Tuesday, December 2, 2008

Reading at Cedars

Suzanne and I went to the reading at Cedar's last night. Maggie Anderson was supposed to read, but she wimped out on us, due to snow. I mean, yeah, there was a tiny bit of snow, but there's always some snow. I mean it's winter in Ohio. But maybe it's best she didn't come. I mean, there weren't many people there. But the reading was so much fun anyhow. Among the readers , there was Mel who read a nice selection from the book she is writing about growing up in Malasia. Steve Reese read a really funny anniversary poem. Phil Brady recited a poem from Neruda that made the poem almost better than Neruda. (Okay, maybe you can't get any better than that, but it was beautiful.) And Chris Barzak read from his new book, The Love We Share Without Knowing--a selection from a love story in which the protagonist was feeding on the life stories of his beloved. He kept asking for more stories until he knew the other's life stories better than his own.

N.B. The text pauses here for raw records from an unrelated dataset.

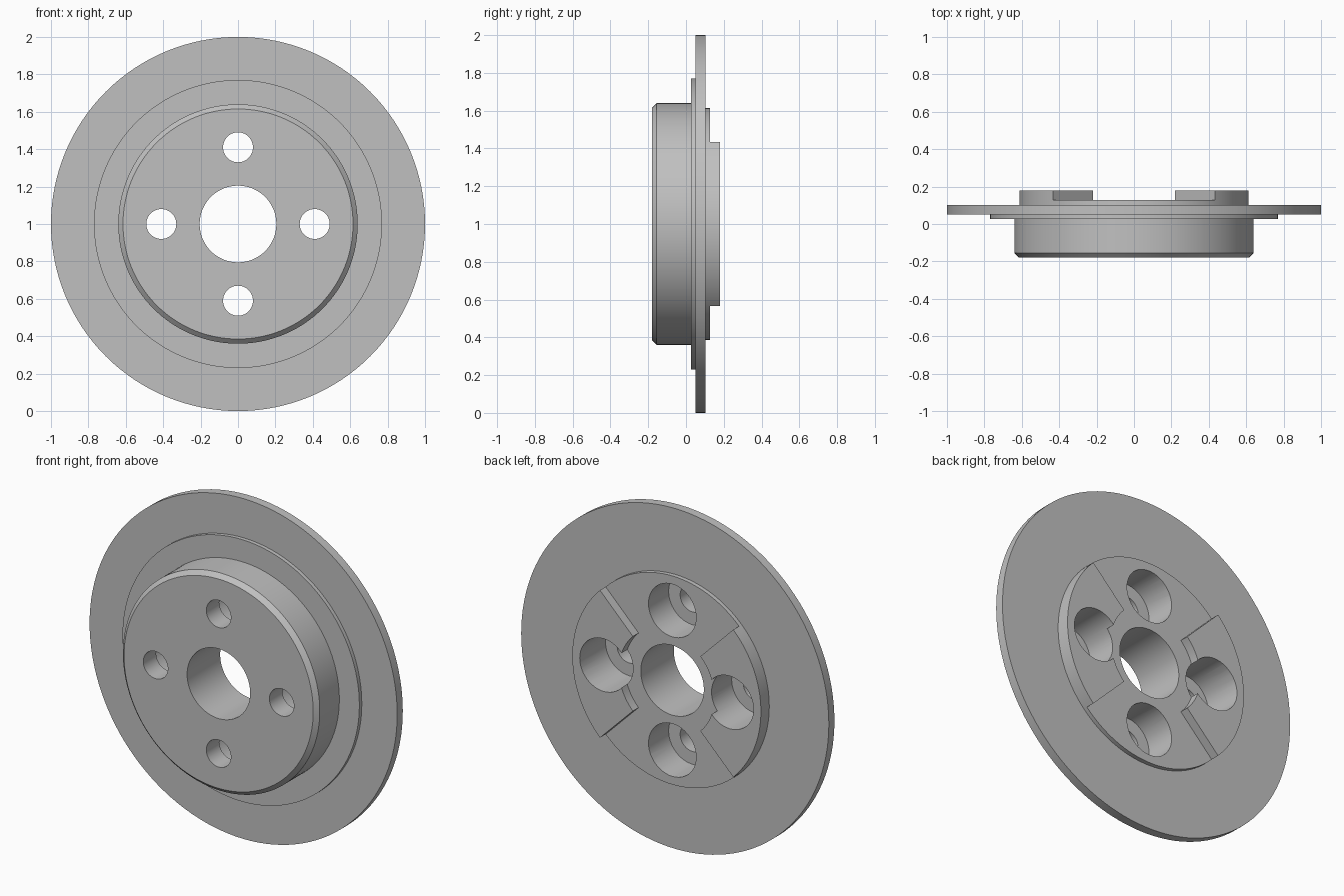
import bpy
import bmesh
from math import pi, radians
from mathutils import Matrix, Vector

cube = bpy.data.objects.get("Cube")
if cube:
    bpy.data.objects.remove(cube, do_unlink=True)

AXLE = Vector((0, 0, 1))
FRONT, BACK = -0.18, 0.18
HUB_BACK = 0.127      # back surface of the hub, below the raised pads
BOLT_CIRCLE = 0.41

steel = bpy.data.materials.new("brushed steel grey")
steel.use_nodes = True
GREY = (0.53, 0.53, 0.53, 1)
steel.diffuse_color = GREY
steel.node_tree.nodes["Principled BSDF"].inputs["Base Color"].default_value = GREY


def lathe(name, profile, center, start=0.0, sweep=2 * pi, steps=128):
    """Turn a closed (radius, y) profile about the y axis through center."""
    full = sweep > 6.28
    bm = bmesh.new()
    verts = [bm.verts.new((r, y, 0)) for r, y in profile]
    face = bm.faces.new(verts)
    geom = list(face.edges) + verts
    if not full:
        geom.append(face)
    bmesh.ops.rotate(bm, verts=verts, cent=(0, 0, 0),
                     matrix=Matrix.Rotation(start, 3, "Y"))
    if full:
        bm.faces.remove(face)
        geom = bm.edges[:] + bm.verts[:]
    else:
        cap = bm.faces.new([bm.verts.new(v.co) for v in verts])
    bmesh.ops.spin(bm, geom=geom, cent=(0, 0, 0), axis=(0, 1, 0),
                   angle=sweep, steps=steps, use_duplicate=False)
    bmesh.ops.remove_doubles(bm, verts=bm.verts, dist=1e-5)
    bmesh.ops.dissolve_degenerate(bm, edges=bm.edges, dist=1e-6)
    bmesh.ops.recalc_face_normals(bm, faces=bm.faces)
    bmesh.ops.translate(bm, verts=bm.verts, vec=center)
    mesh = bpy.data.meshes.new(name)
    bm.to_mesh(mesh)
    bm.free()
    mesh.materials.append(steel)
    obj = bpy.data.objects.new(name, mesh)
    bpy.context.collection.objects.link(obj)
    return obj


def activate(obj):
    bpy.ops.object.select_all(action="DESELECT")
    obj.select_set(True)
    bpy.context.view_layer.objects.active = obj


# Disc, friction step and hollow-bored hub in one turned profile
body = lathe("brake_disc", [
    (0.205, FRONT), (0.615, FRONT), (0.64, FRONT + 0.025), (0.64, 0.027),
    (0.77, 0.027), (0.77, 0.05), (1.0, 0.05), (1.0, 0.102),
    (0.613, 0.102), (0.613, HUB_BACK), (0.205, HUB_BACK)], AXLE)

# Two raised quarter-ring pads on the back of the hub
pads = [lathe(side + "_pad",
              [(0.31, HUB_BACK), (0.613, HUB_BACK), (0.613, BACK), (0.31, BACK)],
              AXLE, radians(turn - 45), pi / 2, 32)
        for side, turn in (("left", 0), ("right", 180))]

# Four stepped bolt holes: narrow at the front, counterbored from the back
offsets = {"left": (1, 0), "right": (-1, 0), "upper": (0, 1), "lower": (0, -1)}
cutters = []
for side, (dx, dz) in offsets.items():
    center = AXLE + Vector((dx, 0, dz)) * BOLT_CIRCLE
    cutter = lathe(side + "_bolt_cutter", [
        (0, -0.3), (0.08, -0.3), (0.08, -0.06),
        (0.155, -0.06), (0.155, 0.3), (0, 0.3)], center, steps=48)
    cutter.hide_render = True
    cutters.append((side, cutter))

for part in [body] + pads:
    activate(part)
    for side, cutter in cutters:
        if part is body or part.name.startswith(side):
            mod = part.modifiers.new("bolt_hole", "BOOLEAN")
            mod.operation = "DIFFERENCE"
            mod.solver = "EXACT"
            mod.object = cutter
            bpy.ops.object.modifier_apply(modifier=mod.name)
    bpy.ops.object.shade_smooth_by_angle(angle=radians(30))

for side, cutter in cutters:
    bpy.data.objects.remove(cutter, do_unlink=True)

I can't wait to read Chris's new book. I just bought it . .

Like the narrator in his book, I love to hear people's life stories, as much for what they say about that person's life as for what they don't say. After all, it's impossible to tell your story without editing. Without framing, without deleting, creating and recreating . . .

Otherwise there's too much information. For me that's always been the experience anyhow. Life is such an overwhelm. You can't take it all in. There's too much pain, too much beauty, too much meaning, too much meaninglessness . . .

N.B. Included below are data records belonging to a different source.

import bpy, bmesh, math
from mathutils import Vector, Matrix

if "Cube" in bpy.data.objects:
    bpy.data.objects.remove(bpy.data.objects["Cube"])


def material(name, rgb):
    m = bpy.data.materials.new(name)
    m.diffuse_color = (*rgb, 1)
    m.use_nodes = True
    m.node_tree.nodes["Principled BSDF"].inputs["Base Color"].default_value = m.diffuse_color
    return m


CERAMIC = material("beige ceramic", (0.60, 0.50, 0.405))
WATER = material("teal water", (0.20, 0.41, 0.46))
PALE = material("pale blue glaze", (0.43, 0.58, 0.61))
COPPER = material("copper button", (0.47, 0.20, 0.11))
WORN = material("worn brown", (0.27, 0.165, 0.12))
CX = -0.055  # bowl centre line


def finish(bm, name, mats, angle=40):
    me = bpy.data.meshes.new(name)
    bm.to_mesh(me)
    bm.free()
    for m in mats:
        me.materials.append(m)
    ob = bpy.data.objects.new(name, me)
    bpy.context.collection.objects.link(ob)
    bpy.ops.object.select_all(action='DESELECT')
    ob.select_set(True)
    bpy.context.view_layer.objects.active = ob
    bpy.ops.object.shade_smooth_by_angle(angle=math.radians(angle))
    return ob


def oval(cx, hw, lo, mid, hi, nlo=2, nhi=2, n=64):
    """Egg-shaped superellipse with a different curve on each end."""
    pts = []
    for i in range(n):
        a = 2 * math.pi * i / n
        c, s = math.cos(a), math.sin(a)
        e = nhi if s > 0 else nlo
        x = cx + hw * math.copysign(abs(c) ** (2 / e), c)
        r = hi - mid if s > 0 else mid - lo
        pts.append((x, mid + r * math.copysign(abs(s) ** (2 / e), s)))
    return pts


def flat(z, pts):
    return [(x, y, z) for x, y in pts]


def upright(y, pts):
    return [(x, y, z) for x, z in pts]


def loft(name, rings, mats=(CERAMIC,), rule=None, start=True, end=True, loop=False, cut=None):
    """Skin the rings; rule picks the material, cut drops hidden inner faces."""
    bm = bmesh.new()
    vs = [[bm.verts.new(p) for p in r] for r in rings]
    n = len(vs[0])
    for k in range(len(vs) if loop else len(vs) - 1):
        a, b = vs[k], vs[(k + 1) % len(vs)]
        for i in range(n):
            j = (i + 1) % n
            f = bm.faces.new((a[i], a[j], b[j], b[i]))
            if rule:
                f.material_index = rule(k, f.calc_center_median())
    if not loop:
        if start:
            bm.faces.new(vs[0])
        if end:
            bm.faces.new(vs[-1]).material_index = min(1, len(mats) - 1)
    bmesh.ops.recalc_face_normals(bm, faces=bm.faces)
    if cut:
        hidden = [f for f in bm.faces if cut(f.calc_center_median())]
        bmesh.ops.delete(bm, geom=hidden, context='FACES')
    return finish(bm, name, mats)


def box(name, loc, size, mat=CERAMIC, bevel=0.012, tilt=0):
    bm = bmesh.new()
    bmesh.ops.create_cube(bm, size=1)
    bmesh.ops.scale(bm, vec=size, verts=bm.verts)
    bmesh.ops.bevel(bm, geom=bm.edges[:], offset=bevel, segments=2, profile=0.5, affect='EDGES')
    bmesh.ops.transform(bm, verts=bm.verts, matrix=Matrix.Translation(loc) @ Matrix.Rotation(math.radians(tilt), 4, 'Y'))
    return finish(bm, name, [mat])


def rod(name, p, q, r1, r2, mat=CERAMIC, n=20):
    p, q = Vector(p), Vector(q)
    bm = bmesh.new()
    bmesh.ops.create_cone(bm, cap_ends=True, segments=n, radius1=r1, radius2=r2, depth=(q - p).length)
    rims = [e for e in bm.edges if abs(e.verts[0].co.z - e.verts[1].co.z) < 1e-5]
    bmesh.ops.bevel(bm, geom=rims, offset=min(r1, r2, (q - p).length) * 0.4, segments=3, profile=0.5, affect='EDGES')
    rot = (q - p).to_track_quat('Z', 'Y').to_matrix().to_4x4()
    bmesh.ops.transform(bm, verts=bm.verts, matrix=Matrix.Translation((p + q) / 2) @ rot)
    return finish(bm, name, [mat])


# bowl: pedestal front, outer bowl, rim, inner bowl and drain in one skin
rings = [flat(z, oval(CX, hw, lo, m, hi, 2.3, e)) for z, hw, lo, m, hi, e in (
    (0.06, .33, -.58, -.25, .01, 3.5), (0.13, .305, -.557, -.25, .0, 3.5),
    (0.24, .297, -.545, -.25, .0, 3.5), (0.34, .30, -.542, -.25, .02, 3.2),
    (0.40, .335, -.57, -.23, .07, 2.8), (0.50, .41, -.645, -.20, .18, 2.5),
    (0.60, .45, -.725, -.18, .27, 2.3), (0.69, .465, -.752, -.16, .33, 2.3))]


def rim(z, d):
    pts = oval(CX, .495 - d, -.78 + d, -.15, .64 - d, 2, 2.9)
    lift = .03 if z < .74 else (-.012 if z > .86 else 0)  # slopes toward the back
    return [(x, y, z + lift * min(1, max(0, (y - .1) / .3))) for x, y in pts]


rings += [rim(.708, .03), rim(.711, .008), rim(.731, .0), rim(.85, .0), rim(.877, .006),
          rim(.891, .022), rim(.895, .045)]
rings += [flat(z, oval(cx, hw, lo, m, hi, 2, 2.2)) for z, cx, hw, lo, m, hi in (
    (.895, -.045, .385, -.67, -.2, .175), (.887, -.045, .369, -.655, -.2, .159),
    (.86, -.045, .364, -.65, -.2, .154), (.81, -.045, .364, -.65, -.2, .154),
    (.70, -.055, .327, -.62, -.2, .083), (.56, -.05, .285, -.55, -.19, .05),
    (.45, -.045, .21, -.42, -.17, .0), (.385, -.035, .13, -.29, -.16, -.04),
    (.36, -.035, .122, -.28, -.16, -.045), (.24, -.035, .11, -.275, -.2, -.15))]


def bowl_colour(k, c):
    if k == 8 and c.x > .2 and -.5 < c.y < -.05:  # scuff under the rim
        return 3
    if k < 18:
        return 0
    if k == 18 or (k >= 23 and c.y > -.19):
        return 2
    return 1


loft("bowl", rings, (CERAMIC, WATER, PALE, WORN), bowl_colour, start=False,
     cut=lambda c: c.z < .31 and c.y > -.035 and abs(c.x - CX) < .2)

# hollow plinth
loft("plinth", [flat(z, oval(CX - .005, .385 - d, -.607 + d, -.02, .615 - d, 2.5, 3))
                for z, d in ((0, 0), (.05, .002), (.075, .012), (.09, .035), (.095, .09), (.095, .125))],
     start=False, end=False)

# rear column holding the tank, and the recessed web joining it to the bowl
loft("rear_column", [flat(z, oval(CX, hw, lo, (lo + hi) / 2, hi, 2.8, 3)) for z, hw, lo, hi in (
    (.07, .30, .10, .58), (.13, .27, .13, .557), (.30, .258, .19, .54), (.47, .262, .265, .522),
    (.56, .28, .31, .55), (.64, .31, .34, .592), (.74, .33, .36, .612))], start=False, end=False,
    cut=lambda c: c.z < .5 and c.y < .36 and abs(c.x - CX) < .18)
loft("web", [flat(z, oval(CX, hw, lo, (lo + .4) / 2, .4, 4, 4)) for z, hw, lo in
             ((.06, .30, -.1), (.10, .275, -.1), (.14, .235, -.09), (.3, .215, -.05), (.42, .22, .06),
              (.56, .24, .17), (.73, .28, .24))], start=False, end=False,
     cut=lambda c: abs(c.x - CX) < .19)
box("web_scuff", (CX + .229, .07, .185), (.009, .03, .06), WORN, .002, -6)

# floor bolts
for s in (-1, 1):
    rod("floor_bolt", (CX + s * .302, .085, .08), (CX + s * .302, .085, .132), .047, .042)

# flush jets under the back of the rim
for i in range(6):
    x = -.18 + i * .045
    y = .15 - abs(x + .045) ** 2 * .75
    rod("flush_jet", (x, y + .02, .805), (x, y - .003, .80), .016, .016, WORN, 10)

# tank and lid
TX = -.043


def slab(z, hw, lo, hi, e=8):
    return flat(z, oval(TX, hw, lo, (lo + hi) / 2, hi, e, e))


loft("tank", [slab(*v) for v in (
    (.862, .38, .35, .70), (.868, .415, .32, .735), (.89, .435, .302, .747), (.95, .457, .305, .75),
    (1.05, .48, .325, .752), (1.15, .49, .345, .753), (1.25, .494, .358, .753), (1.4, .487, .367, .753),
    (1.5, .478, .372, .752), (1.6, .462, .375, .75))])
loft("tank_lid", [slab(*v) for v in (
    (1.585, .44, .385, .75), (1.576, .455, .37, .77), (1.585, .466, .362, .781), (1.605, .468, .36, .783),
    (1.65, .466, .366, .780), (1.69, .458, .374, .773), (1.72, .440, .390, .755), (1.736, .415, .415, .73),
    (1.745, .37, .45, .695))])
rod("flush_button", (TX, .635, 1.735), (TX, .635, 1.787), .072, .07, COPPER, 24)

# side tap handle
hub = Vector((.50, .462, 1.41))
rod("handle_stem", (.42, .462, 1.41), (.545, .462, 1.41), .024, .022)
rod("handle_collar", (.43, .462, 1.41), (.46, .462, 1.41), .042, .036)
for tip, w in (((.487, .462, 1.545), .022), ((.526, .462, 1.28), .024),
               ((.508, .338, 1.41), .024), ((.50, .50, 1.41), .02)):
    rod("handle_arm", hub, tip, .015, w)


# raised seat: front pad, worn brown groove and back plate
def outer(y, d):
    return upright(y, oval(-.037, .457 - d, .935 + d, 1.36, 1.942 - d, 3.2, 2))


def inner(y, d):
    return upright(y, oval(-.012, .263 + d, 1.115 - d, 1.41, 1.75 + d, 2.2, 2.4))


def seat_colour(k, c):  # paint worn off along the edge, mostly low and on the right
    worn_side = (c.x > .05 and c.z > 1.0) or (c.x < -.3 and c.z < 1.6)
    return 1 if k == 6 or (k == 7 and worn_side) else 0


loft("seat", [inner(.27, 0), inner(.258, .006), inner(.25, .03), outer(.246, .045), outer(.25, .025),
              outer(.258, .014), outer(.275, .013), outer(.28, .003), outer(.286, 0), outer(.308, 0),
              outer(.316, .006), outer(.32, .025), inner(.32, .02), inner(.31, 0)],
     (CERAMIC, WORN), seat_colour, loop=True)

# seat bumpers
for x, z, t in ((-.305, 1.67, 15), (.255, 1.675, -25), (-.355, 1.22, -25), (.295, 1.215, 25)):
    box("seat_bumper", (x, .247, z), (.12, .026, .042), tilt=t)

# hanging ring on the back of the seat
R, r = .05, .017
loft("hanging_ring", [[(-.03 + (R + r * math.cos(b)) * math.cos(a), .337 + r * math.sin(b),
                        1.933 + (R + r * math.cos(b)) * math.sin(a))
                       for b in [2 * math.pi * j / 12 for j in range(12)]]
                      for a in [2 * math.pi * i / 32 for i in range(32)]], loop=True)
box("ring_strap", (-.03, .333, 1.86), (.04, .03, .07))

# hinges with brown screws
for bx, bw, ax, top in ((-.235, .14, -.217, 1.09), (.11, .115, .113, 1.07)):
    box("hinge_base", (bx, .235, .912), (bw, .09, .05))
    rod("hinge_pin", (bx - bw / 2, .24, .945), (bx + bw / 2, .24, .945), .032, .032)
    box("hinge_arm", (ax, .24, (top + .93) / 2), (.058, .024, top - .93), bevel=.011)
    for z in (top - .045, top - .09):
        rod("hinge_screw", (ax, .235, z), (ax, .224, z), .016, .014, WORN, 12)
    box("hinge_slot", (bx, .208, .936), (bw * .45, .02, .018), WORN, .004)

Even in the simplest moments. I remember once in a high school art class, I was painting a tree in spring. It was an assignment. And while everyone else was done in a day, I kept painting and painting day after day, trying to recreate every leaf and shadow before it changed . . . In the end I finished about a quarter of my picture. The teacher called my style pointillist and made me stop after a few weeks. He praised my eye for detail.

For me, it was just a good example of my particular form of frustration or neurosis or myopia. My ablity to obsess on small details and not get to the whole.

Which is probably the reason I write in small forms. If I compose a piece more than three pages, I think it's too long. And I start to whittle it down to size.